I’ve adapted the research and art that went into the Cranky Uncle vs. Climate Change book into a smartphone game where Cranky Uncle mentors players into learning the techniques of science denial to become a cranky uncle themselves. One danger of serious games is players can lose motivation to play if they see the game as all education and no fun. By using a sassy cartoon mentor and humorous examples of logical fallacies, we avoid this pitfall by packaging the game as a seriously funny game.
The Cranky Uncle game has been tested in college classes across the country. Just a half hour of playing a prototype of the game has been found to improve students’ ability to identify a range of different logical fallacies. While the game focuses on climate misinformation, students showed improvement in spotting misleading techniques across a range of topics. Researchers call this the “umbrella of protection”: inoculating against misinformation in one topic conveys resistance across multiple topics (Parker et al. 2012).
Science + Art + Technology
While there has been a great deal of scientific research into understanding and countering misinformation, the scientific community has struggled to keep up with the explosion of misinformation campaigns. Science denial has taken advantage of the tools offered by technological platforms.
Science is necessary but insufficient to counter science denial—it also needs allies. Fortunately, there are two powerful allies in art and technology. Art enables communicators to package scientific information in entertaining formats to attract the attention of disengaged audiences. Technology allows us to disseminate interactive games at a scale commensurate with the problem.
Blair, L., C. Bowers, J. Cannon-Bowers, et al. 2016. Understanding the role of achievements in game-based learning. International Journal of Serious Games 3(4): 47–56.
Bore, I.L.K., and G. Reid. 2014. Laughing in the face of climate change?
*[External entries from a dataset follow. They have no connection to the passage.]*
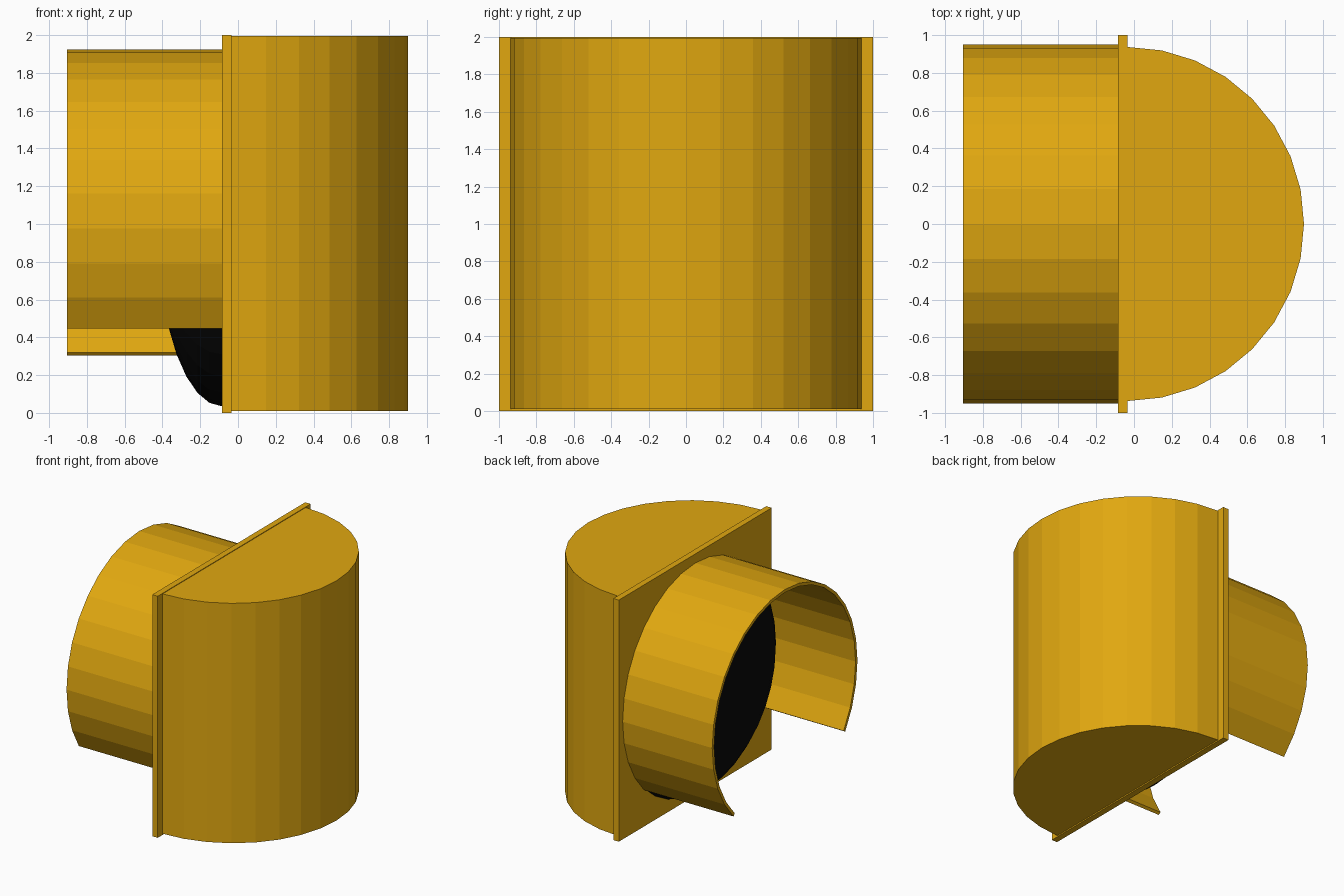
import bpy
from math import sin, cos, pi

if "Cube" in bpy.data.objects:
    bpy.data.objects.remove(bpy.data.objects["Cube"])

STEP = 2 * pi / 32      # every round part is 32-sided
CZ = 0.975              # height of the lens and hood axis
PLATE_X = -0.085        # outer face of the plate


def material(name, color):
    mat = bpy.data.materials.new(name)
    mat.diffuse_color = (*color, 1)
    mat.use_nodes = True
    mat.node_tree.nodes["Principled BSDF"].inputs["Base Color"].default_value = mat.diffuse_color
    return mat


gold = material("yellow_paint", (0.75, 0.39, 0.005))
black = material("dark_lens", (0.003, 0.003, 0.003))


def make(name, verts, faces, mat):
    mesh = bpy.data.meshes.new(name)
    mesh.from_pydata(verts, [], faces)
    mesh.materials.append(mat)
    obj = bpy.data.objects.new(name, mesh)
    bpy.context.collection.objects.link(obj)
    return obj


def loft(name, rings, mat, closed):
    """Join equal-length cross-section rings; closed also wraps last to first."""
    n, m = len(rings[0]), len(rings)
    verts = [v for r in rings for v in r]
    faces = [(i * n + j, i * n + (j + 1) % n,
              (i + 1) % m * n + (j + 1) % n, (i + 1) % m * n + j)
             for i in range(m if closed else m - 1) for j in range(n)]
    if not closed:
        faces += [tuple(reversed(range(n))), tuple(range((m - 1) * n, m * n))]
    return make(name, verts, faces, mat)


# Half-round housing
arc = [(-0.035 + 0.935 * cos(k * STEP), 0.937 * sin(k * STEP)) for k in range(-8, 9)]
loft("housing", [[(x, y, z) for x, y in arc] for z in (0.01, 1.995)], gold, False)

# Square front plate
plate = [(PLATE_X, -1), (-0.035, -1), (-0.035, 1), (PLATE_X, 1)]
loft("front_plate", [[(x, y, z) for x, y in plate] for z in (0, 2)], gold, False)

# Hood: thin tube, open at the bottom, one side a step longer than the other
hood = []
for k in range(-11, 13):
    a = k * STEP
    hood.append([(x, r * sin(a), CZ + r * cos(a))
                 for x, r in ((PLATE_X, 0.95), (-0.905, 0.95),
                              (-0.905, 0.925), (PLATE_X, 0.925))])
loft("hood", hood, gold, False)

# Domed lens: half of a flattened sphere
verts = [(PLATE_X - 0.34 * sin(i * STEP),
          0.94 * cos(i * STEP) * sin(j * STEP),
          CZ + 0.94 * cos(i * STEP) * cos(j * STEP))
         for i in range(8) for j in range(32)]
verts.append((PLATE_X - 0.34, 0, CZ))
faces = [(i * 32 + j, i * 32 + (j + 1) % 32,
          (i + 1) * 32 + (j + 1) % 32, (i + 1) * 32 + j)
         for i in range(7) for j in range(32)]
faces += [(224 + j, 224 + (j + 1) % 32, 256) for j in range(32)]
faces.append(tuple(reversed(range(32))))
make("lens", verts, faces, black)

# Consistent outward normals
for obj in bpy.context.collection.objects:
    bpy.context.view_layer.objects.active = obj
    bpy.ops.object.mode_set(mode='EDIT')
    bpy.ops.mesh.select_all(action='SELECT')
    bpy.ops.mesh.normals_make_consistent(inside=False)
    bpy.ops.object.mode_set(mode='OBJECT')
Satire as a device for engaging audiences in public debate. Science Communication 36(4): 454–478.
Boykoff, M., and B. Osnes. 2018. A laughing matter? Confronting climate change through humor. Political Geography.
Brewer, P.R., and J. McKnight. 2015. Climate as comedy: The effects of satirical television news on climate change perceptions. Science Communication 37(5): 635–657.
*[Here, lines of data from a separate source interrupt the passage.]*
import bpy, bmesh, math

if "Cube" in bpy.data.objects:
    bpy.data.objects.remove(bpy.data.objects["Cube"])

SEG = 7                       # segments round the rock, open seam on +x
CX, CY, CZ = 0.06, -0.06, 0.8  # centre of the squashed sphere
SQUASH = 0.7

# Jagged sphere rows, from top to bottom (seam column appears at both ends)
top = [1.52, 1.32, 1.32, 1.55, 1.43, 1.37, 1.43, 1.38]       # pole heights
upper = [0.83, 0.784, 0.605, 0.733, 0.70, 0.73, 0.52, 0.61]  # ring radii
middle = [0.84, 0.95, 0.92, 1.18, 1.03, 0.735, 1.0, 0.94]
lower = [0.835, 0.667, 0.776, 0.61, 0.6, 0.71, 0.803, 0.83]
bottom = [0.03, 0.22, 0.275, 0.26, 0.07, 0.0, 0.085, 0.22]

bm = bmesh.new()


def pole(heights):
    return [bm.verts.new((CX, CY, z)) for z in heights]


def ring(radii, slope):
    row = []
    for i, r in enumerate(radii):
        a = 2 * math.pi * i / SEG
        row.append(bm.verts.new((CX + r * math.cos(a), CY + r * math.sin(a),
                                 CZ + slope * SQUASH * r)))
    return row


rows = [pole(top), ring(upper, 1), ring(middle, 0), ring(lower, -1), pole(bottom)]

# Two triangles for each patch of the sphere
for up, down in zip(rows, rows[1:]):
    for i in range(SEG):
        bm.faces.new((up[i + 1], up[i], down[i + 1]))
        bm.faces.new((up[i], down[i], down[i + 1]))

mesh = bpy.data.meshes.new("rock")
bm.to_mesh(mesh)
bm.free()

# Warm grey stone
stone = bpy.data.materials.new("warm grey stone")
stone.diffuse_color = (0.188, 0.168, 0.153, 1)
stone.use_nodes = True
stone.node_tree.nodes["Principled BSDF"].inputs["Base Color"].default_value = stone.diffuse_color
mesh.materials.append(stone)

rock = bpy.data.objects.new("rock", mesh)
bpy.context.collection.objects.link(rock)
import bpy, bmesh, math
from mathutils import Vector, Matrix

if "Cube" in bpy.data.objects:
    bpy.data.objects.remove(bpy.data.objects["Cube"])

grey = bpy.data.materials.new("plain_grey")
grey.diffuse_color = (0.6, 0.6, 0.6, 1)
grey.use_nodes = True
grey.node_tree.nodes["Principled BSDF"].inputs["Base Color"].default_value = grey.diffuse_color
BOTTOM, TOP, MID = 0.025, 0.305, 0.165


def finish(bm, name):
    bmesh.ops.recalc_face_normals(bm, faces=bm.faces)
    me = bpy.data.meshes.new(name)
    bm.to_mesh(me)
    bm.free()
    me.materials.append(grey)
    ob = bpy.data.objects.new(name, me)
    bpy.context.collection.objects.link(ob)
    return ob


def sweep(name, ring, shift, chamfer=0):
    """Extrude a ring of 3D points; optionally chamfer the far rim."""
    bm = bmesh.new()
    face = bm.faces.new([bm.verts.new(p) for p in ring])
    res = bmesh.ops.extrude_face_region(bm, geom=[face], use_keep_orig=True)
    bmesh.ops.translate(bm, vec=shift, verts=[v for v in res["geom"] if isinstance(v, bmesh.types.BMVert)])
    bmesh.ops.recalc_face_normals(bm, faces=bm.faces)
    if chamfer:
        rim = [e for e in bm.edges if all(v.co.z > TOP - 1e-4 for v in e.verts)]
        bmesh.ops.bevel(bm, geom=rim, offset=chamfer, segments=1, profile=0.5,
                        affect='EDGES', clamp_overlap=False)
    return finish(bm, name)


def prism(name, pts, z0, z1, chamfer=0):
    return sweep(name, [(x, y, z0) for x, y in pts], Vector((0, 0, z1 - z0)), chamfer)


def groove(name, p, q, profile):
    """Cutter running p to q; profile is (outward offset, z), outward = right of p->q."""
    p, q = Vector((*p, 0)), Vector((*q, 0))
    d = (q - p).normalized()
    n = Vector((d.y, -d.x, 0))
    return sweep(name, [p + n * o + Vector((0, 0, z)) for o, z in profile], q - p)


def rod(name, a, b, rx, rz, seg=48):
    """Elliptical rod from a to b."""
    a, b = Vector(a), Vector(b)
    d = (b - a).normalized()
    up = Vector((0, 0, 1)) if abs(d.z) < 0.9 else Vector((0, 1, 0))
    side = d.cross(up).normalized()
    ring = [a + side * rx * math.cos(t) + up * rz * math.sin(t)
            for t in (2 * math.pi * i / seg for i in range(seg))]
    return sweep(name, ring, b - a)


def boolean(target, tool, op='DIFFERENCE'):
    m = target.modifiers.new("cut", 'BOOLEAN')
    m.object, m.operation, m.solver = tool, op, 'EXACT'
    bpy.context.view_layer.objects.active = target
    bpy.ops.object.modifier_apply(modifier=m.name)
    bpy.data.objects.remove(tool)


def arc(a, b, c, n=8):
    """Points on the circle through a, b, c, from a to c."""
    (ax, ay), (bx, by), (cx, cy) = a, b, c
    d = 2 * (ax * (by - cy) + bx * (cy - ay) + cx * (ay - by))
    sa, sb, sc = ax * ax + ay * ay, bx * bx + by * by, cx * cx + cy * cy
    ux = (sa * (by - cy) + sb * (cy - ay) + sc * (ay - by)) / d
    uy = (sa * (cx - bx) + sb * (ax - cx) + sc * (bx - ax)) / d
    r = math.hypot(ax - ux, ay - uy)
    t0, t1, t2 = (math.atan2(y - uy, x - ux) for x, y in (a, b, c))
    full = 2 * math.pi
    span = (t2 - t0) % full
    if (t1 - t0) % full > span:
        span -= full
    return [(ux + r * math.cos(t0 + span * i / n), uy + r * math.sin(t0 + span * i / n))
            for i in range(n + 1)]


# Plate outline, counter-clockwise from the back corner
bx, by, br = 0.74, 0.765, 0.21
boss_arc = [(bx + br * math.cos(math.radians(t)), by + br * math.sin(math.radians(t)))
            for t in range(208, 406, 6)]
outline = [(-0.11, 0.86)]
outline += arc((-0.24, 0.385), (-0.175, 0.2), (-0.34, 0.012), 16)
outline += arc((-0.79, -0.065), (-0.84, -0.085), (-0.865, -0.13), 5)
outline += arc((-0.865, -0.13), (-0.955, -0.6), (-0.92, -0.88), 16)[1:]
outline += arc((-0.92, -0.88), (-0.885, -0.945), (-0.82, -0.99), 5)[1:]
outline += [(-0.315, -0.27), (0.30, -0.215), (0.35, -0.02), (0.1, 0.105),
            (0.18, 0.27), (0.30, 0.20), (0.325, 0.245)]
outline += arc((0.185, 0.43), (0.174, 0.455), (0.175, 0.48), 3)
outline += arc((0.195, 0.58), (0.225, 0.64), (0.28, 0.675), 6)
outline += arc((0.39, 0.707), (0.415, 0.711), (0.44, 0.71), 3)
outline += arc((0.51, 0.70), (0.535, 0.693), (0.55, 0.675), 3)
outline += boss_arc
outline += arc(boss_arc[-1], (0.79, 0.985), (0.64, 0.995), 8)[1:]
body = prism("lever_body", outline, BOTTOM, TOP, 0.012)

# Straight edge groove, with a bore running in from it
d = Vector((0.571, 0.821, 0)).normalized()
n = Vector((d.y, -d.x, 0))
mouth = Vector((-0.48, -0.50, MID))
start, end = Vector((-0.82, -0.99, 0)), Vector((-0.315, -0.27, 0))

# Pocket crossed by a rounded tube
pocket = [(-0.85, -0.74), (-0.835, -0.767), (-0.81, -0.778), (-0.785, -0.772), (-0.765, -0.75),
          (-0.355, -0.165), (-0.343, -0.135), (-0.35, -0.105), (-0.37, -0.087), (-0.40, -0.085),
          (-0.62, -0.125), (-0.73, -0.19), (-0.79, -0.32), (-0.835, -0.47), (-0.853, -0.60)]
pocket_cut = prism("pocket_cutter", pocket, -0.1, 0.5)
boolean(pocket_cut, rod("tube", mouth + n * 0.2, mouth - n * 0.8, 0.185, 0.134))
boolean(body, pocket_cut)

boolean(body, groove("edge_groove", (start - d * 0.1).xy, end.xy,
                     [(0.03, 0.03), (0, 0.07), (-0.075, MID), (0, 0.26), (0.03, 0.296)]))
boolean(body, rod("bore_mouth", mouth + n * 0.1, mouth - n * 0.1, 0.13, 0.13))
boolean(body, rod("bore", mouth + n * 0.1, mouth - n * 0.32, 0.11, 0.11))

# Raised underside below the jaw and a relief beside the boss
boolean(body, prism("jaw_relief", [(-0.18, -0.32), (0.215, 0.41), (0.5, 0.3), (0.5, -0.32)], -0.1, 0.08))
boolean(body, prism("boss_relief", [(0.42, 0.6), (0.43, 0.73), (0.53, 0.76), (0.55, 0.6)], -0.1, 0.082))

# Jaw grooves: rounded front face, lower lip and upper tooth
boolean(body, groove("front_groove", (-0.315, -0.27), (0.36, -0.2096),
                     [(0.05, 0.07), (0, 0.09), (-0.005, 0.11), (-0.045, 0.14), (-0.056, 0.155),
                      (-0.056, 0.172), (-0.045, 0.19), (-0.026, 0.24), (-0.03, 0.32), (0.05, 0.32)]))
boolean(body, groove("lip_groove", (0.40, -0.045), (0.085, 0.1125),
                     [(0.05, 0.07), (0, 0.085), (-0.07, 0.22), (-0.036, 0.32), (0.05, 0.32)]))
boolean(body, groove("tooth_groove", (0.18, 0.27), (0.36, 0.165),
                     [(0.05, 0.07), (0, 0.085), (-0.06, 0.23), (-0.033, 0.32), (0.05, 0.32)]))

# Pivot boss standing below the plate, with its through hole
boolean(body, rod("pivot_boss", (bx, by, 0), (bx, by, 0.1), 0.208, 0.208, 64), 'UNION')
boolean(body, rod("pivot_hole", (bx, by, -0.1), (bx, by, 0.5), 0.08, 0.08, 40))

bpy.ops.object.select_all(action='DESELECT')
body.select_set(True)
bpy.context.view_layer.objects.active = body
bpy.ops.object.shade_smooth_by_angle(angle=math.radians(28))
Compton, J. 2013. Inoculation theory. The SAGE Handbook of Persuasion: Developments in Theory and Practice, 220–236.
Cook, J., P. Ellerton, and D. Kinkead. 2018. Deconstructing climate misinformation to identify reasoning errors. Environmental Research Letters 11(2).
Cook, J., S. Lewandowsky, and U. Ecker. 2017. Neutralizing misinformation through inoculation: Exposing misleading argumentation techniques reduces their influence. PLOS ONE 12(5): e0175799.
Nabi, R.L., E. Moyer-Gusé, S. and Byrne. 2007. All joking aside: A serious investigation into the persuasive effect of funny social issue messages. Communication Monographs 74(1): 29–54.
Paavilainen, J., K. Alha, and H. Korhonen. 2017. A review of social features in social network games. Transactions of the Digital Games Research Association 3(2).
Parker, K.A., B. Ivanov, and J. Compton. 2012. Inoculation’s efficacy with young adults’ risky behaviors: Can inoculation confer cross-protection over related but untreated issues? Health Communication 27(3): 223–233.
Skurka, C., J. Niederdeppe, R. Romero-Canyas, et al. 2018. Pathways of influence in emotional appeals: Benefits and tradeoffs of using fear or humor to promote climate change-related intentions and risk perceptions. Journal of Communication 68(1): 169–193.
Vraga, E.K., S.C. Kim, and J. Cook. 2019. Testing logic-based and humor-based corrections for science, health, and political misinformation on social media. Journal of Broadcasting & Electronic Media 63(3): 393–414.